Monday, January 29, 2007

what i will miss about bangalore

  • eggs with the chicken poop still on them... hey, you know it's fresh!
  • stressing out every morning whether i woke up in time to catch the milk man - if i don't give him my tickets, my daughter doesn't get her milk!
  • every few days in the hot hot summer, half of the milk order will have already soured by the time it gets to me.
  • boiling the day's milk every morning, and waiting for the cream to solidify on top so i can remove it and not have clumps of it showing up in my coffee or cereal.
  • the garbage man suddenly going MIA for weeks and trash accumulating in my backyard, providing a feast for rats miles around.
  • the garbage man turning up again after his MIA and demanding extra pay to remove the backlog of trash, or better yet, could i give him a cup of coffee?
  • maids i cannot communicate with who keep yakking like i am their long-lost sister, and how much they love Australians, oops, Americans.
  • needing an interpreter to translate Indian English to American English and vice versa
  • the puja flower lady - really, i will miss her... she's nice, even tho we can't communicate. sometimes she gives my daughter her own poomala (flower garland) to desecrate
  • the maid deciding to boil the cream accumulated from the daily boiling of milk into ghee in the middle of the afternoon, stinking up the entire house and preventing me from assigning any real work
  • turning on the motor every morning and afternoon so we have enough water for drinking, cooking, baths, etc.
  • mosquitoes
  • the nights when the all-out refill runs out and i wake up covered in mosquito bites
  • the impromptu appearance of small marching bands outside our home on certain holidays
  • the do-it-yourself approach every self-respecting Bangalorean takes to igniting many, many fireworks on diwali, new year's, christmas, etc.
  • taking my daughter to see cows everyday in the neighborhood
  • taking my daughter to see horses everyday in the neighborhood
  • avoiding the stray dogs my daughter thinks are "nice doggies" in the neighborhood
  • hearing my daughter say "VENDA" to street vendors and beggars along with me
  • hearing my daughter say "hello, cow, shake hands! awww, come, sit lap!" when we pass a cow on the street
  • the helpfulness of the grocery store clerks here, you can still shop while you are being rung up, heedless of the line of people behind you
  • the adoration nearly every citizen here has for babies, toddlers, and children - no matter the class, caste, or creed, they live to make kids smile.
  • the adoration nearly every citizen here has for foreigners like myself :)
  • the lust for my greenbacks that nearly every small shop owner has
  • the almost daily contest of wills with my hot water geyser
  • the shoddy craftsmanship that is omnipresent in consumer durables
  • the freedom to call oneself an "electrician," "plumber," or even doctor without evidence of any talent or training in that particular arena
  • the freedom to keep a herd of cows even though you don't have any land to call your own
  • the freedom to drive motorbikes, scooters, horse-and-buggies, and bullock carts the wrong way up a one way street
  • the liberty which the government takes in declaring a street one-way in one direction and then abruptly, without notice, reversing that one-way direction of that same street.
  • my weekly grocery bill coming in under $50 US, and still being more than i pay the maid, ironically.
  • the fights with the sneaky, one-eyed HOPCOMS grocer to avoid purchasing more food than i need or want
  • the slow and subtle destruction of my non-stick cookware and kitchen gadgets by my "help"
  • the $3 or 250 INR fees to see a doctor, prescription drugs at almost 1/5 of the US cost in some cases
  • manicures and pedicures at half the US cost with twice the US service
  • 7-star hotel buffets at $20 per head, including 2 alcoholic beverages
  • no-power sundays and saturdays every coupla months

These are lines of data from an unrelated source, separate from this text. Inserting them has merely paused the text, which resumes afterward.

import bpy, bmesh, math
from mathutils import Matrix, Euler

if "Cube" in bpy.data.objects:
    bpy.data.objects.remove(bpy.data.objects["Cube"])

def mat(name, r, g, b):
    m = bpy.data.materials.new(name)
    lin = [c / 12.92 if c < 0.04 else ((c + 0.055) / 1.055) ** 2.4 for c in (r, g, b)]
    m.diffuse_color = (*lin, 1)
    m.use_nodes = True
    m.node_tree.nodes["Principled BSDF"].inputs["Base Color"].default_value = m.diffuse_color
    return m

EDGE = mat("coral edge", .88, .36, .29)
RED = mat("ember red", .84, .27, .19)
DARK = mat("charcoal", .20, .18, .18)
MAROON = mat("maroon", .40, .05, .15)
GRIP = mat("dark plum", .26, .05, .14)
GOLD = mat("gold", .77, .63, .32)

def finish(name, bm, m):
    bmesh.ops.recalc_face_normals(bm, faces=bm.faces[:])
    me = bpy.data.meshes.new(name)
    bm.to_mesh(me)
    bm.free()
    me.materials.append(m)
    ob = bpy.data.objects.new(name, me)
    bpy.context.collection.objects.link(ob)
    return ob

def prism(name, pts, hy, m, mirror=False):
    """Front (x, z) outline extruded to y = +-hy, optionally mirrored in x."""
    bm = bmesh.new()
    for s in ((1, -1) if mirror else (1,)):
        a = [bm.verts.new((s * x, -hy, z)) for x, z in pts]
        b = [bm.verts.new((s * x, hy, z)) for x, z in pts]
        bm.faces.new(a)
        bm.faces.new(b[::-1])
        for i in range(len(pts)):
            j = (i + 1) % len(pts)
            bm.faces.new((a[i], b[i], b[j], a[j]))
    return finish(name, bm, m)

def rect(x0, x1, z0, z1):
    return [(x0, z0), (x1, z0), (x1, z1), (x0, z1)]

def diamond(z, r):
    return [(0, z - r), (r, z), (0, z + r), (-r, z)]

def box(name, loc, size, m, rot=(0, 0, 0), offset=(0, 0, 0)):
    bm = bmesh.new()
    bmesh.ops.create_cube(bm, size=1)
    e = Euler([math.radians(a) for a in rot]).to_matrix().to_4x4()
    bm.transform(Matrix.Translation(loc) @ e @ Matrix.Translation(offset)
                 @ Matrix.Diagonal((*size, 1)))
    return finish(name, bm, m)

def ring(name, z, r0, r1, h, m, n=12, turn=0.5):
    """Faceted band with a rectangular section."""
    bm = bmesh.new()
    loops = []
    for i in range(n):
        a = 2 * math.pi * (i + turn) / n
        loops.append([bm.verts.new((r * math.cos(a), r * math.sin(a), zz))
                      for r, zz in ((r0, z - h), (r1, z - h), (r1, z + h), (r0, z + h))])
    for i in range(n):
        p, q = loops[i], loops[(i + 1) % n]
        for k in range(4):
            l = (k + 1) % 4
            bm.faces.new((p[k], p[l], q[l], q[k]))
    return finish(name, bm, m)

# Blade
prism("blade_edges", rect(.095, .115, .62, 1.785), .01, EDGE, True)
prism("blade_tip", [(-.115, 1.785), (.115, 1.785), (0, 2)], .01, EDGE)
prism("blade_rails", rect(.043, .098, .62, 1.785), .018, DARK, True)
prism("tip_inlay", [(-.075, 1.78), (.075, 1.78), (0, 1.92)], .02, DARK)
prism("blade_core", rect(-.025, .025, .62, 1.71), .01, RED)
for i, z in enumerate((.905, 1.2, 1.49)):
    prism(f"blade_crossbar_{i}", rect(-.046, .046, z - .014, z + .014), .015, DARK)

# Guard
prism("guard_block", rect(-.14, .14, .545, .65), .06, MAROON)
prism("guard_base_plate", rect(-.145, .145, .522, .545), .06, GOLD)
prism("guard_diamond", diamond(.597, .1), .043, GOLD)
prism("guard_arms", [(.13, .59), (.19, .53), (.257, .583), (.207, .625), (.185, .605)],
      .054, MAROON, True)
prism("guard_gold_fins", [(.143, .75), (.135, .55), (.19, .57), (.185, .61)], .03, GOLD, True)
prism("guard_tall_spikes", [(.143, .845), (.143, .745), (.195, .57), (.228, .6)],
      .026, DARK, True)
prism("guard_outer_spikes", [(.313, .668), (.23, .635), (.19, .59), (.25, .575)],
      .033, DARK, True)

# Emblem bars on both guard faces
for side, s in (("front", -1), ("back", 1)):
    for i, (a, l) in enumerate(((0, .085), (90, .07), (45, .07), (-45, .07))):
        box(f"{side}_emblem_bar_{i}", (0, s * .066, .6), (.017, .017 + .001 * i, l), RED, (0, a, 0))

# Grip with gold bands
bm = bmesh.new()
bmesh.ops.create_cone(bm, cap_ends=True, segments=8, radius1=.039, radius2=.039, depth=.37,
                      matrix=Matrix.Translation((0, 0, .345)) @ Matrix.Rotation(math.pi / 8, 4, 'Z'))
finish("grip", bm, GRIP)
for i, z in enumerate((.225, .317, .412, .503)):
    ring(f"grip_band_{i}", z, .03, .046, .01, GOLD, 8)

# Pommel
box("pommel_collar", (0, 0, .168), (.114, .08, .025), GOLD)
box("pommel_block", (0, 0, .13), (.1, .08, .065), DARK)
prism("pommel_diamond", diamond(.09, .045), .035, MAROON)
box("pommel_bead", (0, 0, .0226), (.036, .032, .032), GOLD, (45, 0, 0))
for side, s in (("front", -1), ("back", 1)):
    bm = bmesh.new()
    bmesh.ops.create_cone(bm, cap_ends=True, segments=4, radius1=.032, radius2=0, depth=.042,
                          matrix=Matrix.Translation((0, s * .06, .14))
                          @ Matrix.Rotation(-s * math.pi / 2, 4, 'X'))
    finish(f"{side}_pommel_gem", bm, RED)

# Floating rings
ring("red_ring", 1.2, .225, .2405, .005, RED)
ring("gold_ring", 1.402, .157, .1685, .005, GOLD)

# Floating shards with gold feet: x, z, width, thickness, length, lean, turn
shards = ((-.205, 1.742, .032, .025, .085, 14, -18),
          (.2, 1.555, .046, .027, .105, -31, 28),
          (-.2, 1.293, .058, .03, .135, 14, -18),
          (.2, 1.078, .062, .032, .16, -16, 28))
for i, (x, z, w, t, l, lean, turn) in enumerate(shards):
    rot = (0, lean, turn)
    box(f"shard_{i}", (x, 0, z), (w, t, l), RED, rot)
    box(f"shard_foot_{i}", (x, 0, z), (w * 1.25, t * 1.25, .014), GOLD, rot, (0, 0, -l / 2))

Christy said...

Sounds like a very interesting life! I spent a few months in Ethiopia between high school and college and I enjoyed how every day was so new. Every day there were tons of small things, bits of culture and life that were different and interesting to me. I'm a little jealous, even with the talk of garbage men on strike and sour milk.

Soni Sona said...

(I stayed in B'lore 4 awhile doing an artist residency program -- that's what caught my eye to ur blog... also have other too-complicated-to-explain-here- familial-ties-to-India/Indian diaspora :-p )... That said, I thoroughly enjoyed reading ur blog. It was an entertaining read -- much like touring in an auto-rickshaw with a running commentary and oral guide-book :-) Also, your insight into south Indian culture is intimate and interesting. You should publish a book :-)